**Exercise description:**
No pictures belong in the copy. Restate the rest of the data exactly.

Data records
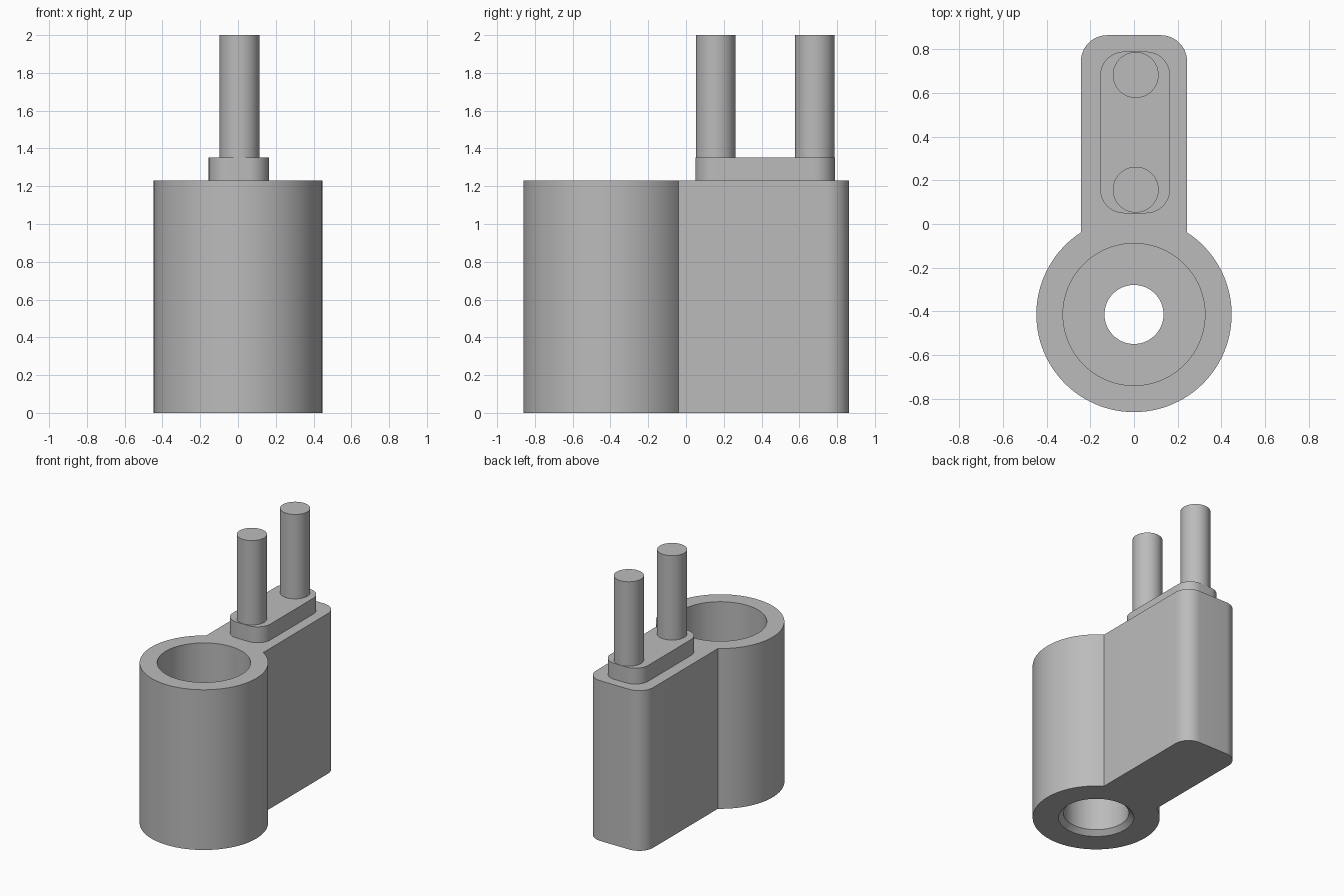
import bpy, bmesh
from math import cos, sin, pi, asin

cube = bpy.data.objects.get("Cube")
if cube:
    bpy.data.objects.remove(cube, do_unlink=True)

GREY = (0.5, 0.5, 0.5, 1)
grey = bpy.data.materials.new("plain grey")
grey.use_nodes = True
grey.diffuse_color = GREY
for node in grey.node_tree.nodes:
    if node.type == 'BSDF_PRINCIPLED':
        node.inputs["Base Color"].default_value = GREY


def arc(cx, cy, r, start, end, steps):
    """Points on an arc, both ends included."""
    angles = [start + (end - start) * i / steps for i in range(steps + 1)]
    return [(cx + r * cos(a), cy + r * sin(a)) for a in angles]


def finish(name, bm):
    bmesh.ops.recalc_face_normals(bm, faces=bm.faces)
    mesh = bpy.data.meshes.new(name)
    bm.to_mesh(mesh)
    bm.free()
    mesh.materials.append(grey)
    obj = bpy.data.objects.new(name, mesh)
    bpy.context.collection.objects.link(obj)
    return obj


def prism(name, outline, bottom, top):
    bm = bmesh.new()
    face = bm.faces.new([bm.verts.new((x, y, bottom)) for x, y in outline])
    grown = bmesh.ops.extrude_face_region(bm, geom=[face])["geom"]
    for v in grown:
        if isinstance(v, bmesh.types.BMVert):
            v.co.z = top
    return finish(name, bm)


def lathe(name, profile, cx, cy, steps):
    """Closed solid turned about a vertical axis from (radius, z) points."""
    bm = bmesh.new()
    rings = [[bm.verts.new((x, y, z)) for x, y in arc(cx, cy, r, 0, 2 * pi, steps)[:-1]]
             for r, z in profile]
    for low, high in zip(rings, rings[1:]):
        for i in range(steps):
            j = (i + 1) % steps
            bm.faces.new((low[i], low[j], high[j], high[i]))
    bm.faces.new(rings[0])
    bm.faces.new(rings[-1])
    return finish(name, bm)


def smooth(obj):
    bpy.ops.object.select_all(action='DESELECT')
    obj.select_set(True)
    bpy.context.view_layer.objects.active = obj
    bpy.ops.object.shade_smooth_by_angle(angle=pi / 6)


# Body: round sleeve running into a flat block with rounded back corners
SLEEVE_Y, SLEEVE_R, HALF, BACK, CORNER, HEIGHT = -0.414, 0.447, 0.243, 0.864, 0.12, 1.23
side = asin(HALF / SLEEVE_R)
outline = arc(0, SLEEVE_Y, SLEEVE_R, pi / 2 + side, 5 * pi / 2 - side, 96)
outline += arc(HALF - CORNER, BACK - CORNER, CORNER, 0, pi / 2, 12)
outline += arc(CORNER - HALF, BACK - CORNER, CORNER, pi / 2, pi, 12)
body = prism("body", outline, 0, HEIGHT)

# Stepped bore: chamfered lower socket, narrow throat, wide upper cup
bore = [(0.3, -0.035), (0.23, 0.035), (0.23, 0.4), (0.135, 0.4),
        (0.135, 0.5), (0.325, 0.5), (0.325, HEIGHT + 0.1)]
cutter = lathe("bore_cutter", bore, 0, SLEEVE_Y, 96)
cutter.hide_render = True
cut = body.modifiers.new("bore", 'BOOLEAN')
cut.operation = 'DIFFERENCE'
cut.solver = 'EXACT'
cut.object = cutter
smooth(body)
bpy.ops.object.modifier_apply(modifier="bore")
bpy.data.objects.remove(cutter, do_unlink=True)
smooth(body)

# Raised plinth with rounded corners
PX, PY, PW, PL, PR = 0.005, 0.419, 0.16, 0.37, 0.11
pad = []
for k, (sx, sy) in enumerate([(1, 1), (-1, 1), (-1, -1), (1, -1)]):
    pad += arc(PX + sx * (PW - PR), PY + sy * (PL - PR), PR, k * pi / 2, (k + 1) * pi / 2, 12)
smooth(prism("plinth", pad, HEIGHT, 1.352))

# Two upright pins
for name, y in (("front_pin", 0.157), ("back_pin", 0.682)):
    smooth(lathe(name, [(0.105, 1.34), (0.105, 2.0)], 0.008, y, 48))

**Expected answer:**
import bpy, bmesh
from math import cos, sin, pi, asin

cube = bpy.data.objects.get("Cube")
if cube:
    bpy.data.objects.remove(cube, do_unlink=True)

GREY = (0.5, 0.5, 0.5, 1)
grey = bpy.data.materials.new("plain grey")
grey.use_nodes = True
grey.diffuse_color = GREY
for node in grey.node_tree.nodes:
    if node.type == 'BSDF_PRINCIPLED':
        node.inputs["Base Color"].default_value = GREY


def arc(cx, cy, r, start, end, steps):
    """Points on an arc, both ends included."""
    angles = [start + (end - start) * i / steps for i in range(steps + 1)]
    return [(cx + r * cos(a), cy + r * sin(a)) for a in angles]


def finish(name, bm):
    bmesh.ops.recalc_face_normals(bm, faces=bm.faces)
    mesh = bpy.data.meshes.new(name)
    bm.to_mesh(mesh)
    bm.free()
    mesh.materials.append(grey)
    obj = bpy.data.objects.new(name, mesh)
    bpy.context.collection.objects.link(obj)
    return obj


def prism(name, outline, bottom, top):
    bm = bmesh.new()
    face = bm.faces.new([bm.verts.new((x, y, bottom)) for x, y in outline])
    grown = bmesh.ops.extrude_face_region(bm, geom=[face])["geom"]
    for v in grown:
        if isinstance(v, bmesh.types.BMVert):
            v.co.z = top
    return finish(name, bm)


def lathe(name, profile, cx, cy, steps):
    """Closed solid turned about a vertical axis from (radius, z) points."""
    bm = bmesh.new()
    rings = [[bm.verts.new((x, y, z)) for x, y in arc(cx, cy, r, 0, 2 * pi, steps)[:-1]]
             for r, z in profile]
    for low, high in zip(rings, rings[1:]):
        for i in range(steps):
            j = (i + 1) % steps
            bm.faces.new((low[i], low[j], high[j], high[i]))
    bm.faces.new(rings[0])
    bm.faces.new(rings[-1])
    return finish(name, bm)


def smooth(obj):
    bpy.ops.object.select_all(action='DESELECT')
    obj.select_set(True)
    bpy.context.view_layer.objects.active = obj
    bpy.ops.object.shade_smooth_by_angle(angle=pi / 6)


# Body: round sleeve running into a flat block with rounded back corners
SLEEVE_Y, SLEEVE_R, HALF, BACK, CORNER, HEIGHT = -0.414, 0.447, 0.243, 0.864, 0.12, 1.23
side = asin(HALF / SLEEVE_R)
outline = arc(0, SLEEVE_Y, SLEEVE_R, pi / 2 + side, 5 * pi / 2 - side, 96)
outline += arc(HALF - CORNER, BACK - CORNER, CORNER, 0, pi / 2, 12)
outline += arc(CORNER - HALF, BACK - CORNER, CORNER, pi / 2, pi, 12)
body = prism("body", outline, 0, HEIGHT)

# Stepped bore: chamfered lower socket, narrow throat, wide upper cup
bore = [(0.3, -0.035), (0.23, 0.035), (0.23, 0.4), (0.135, 0.4),
        (0.135, 0.5), (0.325, 0.5), (0.325, HEIGHT + 0.1)]
cutter = lathe("bore_cutter", bore, 0, SLEEVE_Y, 96)
cutter.hide_render = True
cut = body.modifiers.new("bore", 'BOOLEAN')
cut.operation = 'DIFFERENCE'
cut.solver = 'EXACT'
cut.object = cutter
smooth(body)
bpy.ops.object.modifier_apply(modifier="bore")
bpy.data.objects.remove(cutter, do_unlink=True)
smooth(body)

# Raised plinth with rounded corners
PX, PY, PW, PL, PR = 0.005, 0.419, 0.16, 0.37, 0.11
pad = []
for k, (sx, sy) in enumerate([(1, 1), (-1, 1), (-1, -1), (1, -1)]):
    pad += arc(PX + sx * (PW - PR), PY + sy * (PL - PR), PR, k * pi / 2, (k + 1) * pi / 2, 12)
smooth(prism("plinth", pad, HEIGHT, 1.352))

# Two upright pins
for name, y in (("front_pin", 0.157), ("back_pin", 0.682)):
    smooth(lathe(name, [(0.105, 1.34), (0.105, 2.0)], 0.008, y, 48))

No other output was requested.